EXERCISE OBJECTIVE: Within the data below, copy each line where the string "name" is found.

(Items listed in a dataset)
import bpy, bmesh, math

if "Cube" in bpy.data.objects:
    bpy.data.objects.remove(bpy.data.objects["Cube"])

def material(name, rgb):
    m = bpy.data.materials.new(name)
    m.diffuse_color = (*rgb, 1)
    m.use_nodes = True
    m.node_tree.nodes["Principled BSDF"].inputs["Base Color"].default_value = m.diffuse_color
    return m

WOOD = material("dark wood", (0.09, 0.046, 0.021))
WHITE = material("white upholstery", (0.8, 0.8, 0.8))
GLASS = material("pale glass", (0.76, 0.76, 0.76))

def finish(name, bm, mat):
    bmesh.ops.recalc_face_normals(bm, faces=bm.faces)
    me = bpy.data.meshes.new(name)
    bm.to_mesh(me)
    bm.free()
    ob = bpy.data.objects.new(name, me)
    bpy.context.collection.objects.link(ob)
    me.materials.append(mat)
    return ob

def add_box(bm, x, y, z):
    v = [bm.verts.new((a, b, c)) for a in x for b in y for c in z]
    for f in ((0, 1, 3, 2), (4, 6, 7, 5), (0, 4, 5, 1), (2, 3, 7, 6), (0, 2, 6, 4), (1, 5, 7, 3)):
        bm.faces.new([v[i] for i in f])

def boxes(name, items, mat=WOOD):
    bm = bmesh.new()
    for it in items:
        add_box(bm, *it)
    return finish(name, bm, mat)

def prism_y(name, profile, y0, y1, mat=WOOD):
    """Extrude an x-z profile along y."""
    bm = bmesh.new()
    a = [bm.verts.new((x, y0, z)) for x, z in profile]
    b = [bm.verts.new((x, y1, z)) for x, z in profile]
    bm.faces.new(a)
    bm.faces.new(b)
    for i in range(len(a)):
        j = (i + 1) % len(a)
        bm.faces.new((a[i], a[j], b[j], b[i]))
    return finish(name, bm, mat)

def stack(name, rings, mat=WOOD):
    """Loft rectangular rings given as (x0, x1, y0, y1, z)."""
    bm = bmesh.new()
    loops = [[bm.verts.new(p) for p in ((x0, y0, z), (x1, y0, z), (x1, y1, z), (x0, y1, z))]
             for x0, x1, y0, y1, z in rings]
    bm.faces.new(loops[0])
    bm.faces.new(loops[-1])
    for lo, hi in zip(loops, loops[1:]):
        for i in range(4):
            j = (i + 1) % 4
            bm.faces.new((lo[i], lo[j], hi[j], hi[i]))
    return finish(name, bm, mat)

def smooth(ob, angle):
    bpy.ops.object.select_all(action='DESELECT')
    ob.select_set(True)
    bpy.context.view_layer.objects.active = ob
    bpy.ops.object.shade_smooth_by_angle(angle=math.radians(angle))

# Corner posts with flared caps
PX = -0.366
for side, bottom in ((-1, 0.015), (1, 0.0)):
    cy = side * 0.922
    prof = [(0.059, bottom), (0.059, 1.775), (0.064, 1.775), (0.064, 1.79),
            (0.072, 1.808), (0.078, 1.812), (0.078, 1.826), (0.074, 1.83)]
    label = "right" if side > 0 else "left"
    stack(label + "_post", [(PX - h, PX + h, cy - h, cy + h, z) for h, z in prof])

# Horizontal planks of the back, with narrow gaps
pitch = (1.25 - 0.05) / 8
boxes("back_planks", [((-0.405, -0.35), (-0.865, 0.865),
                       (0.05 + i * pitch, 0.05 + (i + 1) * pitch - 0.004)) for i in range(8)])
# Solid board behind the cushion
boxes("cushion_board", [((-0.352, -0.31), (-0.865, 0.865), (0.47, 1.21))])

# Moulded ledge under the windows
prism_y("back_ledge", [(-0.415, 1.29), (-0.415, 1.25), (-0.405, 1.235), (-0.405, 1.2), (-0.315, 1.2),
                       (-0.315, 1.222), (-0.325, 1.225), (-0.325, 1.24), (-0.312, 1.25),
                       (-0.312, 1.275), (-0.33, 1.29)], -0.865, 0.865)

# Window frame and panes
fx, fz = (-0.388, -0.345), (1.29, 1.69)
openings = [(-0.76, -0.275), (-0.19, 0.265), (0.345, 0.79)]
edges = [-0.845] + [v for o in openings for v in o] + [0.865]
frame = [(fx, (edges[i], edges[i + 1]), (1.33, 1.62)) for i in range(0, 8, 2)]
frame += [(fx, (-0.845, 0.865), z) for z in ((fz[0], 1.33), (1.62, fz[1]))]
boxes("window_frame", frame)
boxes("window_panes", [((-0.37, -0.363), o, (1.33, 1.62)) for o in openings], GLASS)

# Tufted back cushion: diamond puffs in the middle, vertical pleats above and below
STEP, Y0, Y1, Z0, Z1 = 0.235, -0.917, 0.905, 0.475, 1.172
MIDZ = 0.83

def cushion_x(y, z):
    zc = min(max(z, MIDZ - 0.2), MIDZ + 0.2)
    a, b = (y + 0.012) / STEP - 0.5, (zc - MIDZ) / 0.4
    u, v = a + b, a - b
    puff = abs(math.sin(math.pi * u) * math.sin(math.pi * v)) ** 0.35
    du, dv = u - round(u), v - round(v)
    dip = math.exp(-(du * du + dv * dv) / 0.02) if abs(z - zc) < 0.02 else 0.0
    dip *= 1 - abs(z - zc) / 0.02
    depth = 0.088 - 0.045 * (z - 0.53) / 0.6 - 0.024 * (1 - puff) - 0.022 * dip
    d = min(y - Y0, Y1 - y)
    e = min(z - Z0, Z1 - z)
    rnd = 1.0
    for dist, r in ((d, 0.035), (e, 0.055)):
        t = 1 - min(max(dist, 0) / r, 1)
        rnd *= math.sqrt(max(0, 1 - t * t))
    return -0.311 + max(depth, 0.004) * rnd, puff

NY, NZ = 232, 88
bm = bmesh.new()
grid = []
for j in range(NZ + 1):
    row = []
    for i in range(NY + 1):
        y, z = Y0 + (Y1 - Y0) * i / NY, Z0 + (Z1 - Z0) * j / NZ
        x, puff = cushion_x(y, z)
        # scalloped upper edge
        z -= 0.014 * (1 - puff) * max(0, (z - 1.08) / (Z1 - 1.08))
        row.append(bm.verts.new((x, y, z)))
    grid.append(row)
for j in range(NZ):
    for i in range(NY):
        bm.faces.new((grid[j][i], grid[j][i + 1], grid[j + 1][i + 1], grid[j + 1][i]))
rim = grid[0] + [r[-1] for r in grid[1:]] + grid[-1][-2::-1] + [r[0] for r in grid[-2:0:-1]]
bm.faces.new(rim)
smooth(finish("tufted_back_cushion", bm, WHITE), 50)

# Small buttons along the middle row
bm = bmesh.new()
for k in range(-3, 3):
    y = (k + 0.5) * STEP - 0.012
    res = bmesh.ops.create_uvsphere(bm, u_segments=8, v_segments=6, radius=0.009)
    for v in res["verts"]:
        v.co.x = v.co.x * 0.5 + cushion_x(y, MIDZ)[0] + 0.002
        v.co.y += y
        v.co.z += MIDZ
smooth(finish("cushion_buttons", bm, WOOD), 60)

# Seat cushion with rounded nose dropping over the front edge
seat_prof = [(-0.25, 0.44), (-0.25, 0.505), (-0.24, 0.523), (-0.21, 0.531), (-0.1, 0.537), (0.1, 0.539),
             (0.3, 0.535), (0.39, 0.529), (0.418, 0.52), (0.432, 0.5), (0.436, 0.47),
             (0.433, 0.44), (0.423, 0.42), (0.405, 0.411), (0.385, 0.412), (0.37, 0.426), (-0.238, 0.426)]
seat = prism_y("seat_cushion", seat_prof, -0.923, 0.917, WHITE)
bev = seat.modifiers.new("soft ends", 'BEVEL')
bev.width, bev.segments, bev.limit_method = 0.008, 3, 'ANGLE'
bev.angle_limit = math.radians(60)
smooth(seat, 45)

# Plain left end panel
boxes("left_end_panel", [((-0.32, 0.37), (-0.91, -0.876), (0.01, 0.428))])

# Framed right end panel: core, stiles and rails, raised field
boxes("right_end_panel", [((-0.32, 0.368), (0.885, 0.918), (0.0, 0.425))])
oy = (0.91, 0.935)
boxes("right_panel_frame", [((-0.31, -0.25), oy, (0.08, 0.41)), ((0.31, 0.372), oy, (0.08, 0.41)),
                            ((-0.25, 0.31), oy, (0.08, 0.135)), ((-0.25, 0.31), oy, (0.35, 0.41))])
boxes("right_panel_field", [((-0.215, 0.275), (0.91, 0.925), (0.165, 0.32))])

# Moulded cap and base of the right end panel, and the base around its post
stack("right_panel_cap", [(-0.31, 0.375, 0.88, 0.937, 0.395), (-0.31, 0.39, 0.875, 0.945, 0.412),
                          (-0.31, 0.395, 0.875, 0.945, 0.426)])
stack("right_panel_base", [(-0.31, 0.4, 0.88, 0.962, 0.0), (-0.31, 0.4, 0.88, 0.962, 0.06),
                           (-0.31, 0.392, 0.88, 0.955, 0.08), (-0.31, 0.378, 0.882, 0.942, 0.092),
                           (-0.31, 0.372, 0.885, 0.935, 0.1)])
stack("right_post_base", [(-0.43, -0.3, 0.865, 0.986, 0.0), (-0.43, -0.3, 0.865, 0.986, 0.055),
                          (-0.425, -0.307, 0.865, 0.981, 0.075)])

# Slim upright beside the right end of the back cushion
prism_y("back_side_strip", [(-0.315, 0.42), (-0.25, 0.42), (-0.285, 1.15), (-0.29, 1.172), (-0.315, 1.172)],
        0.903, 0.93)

YOUR RESPONSE:
def material(name, rgb):
    m = bpy.data.materials.new(name)
def finish(name, bm, mat):
    me = bpy.data.meshes.new(name)
    ob = bpy.data.objects.new(name, me)
def boxes(name, items, mat=WOOD):
    return finish(name, bm, mat)
def prism_y(name, profile, y0, y1, mat=WOOD):
    return finish(name, bm, mat)
def stack(name, rings, mat=WOOD):
    return finish(name, bm, mat)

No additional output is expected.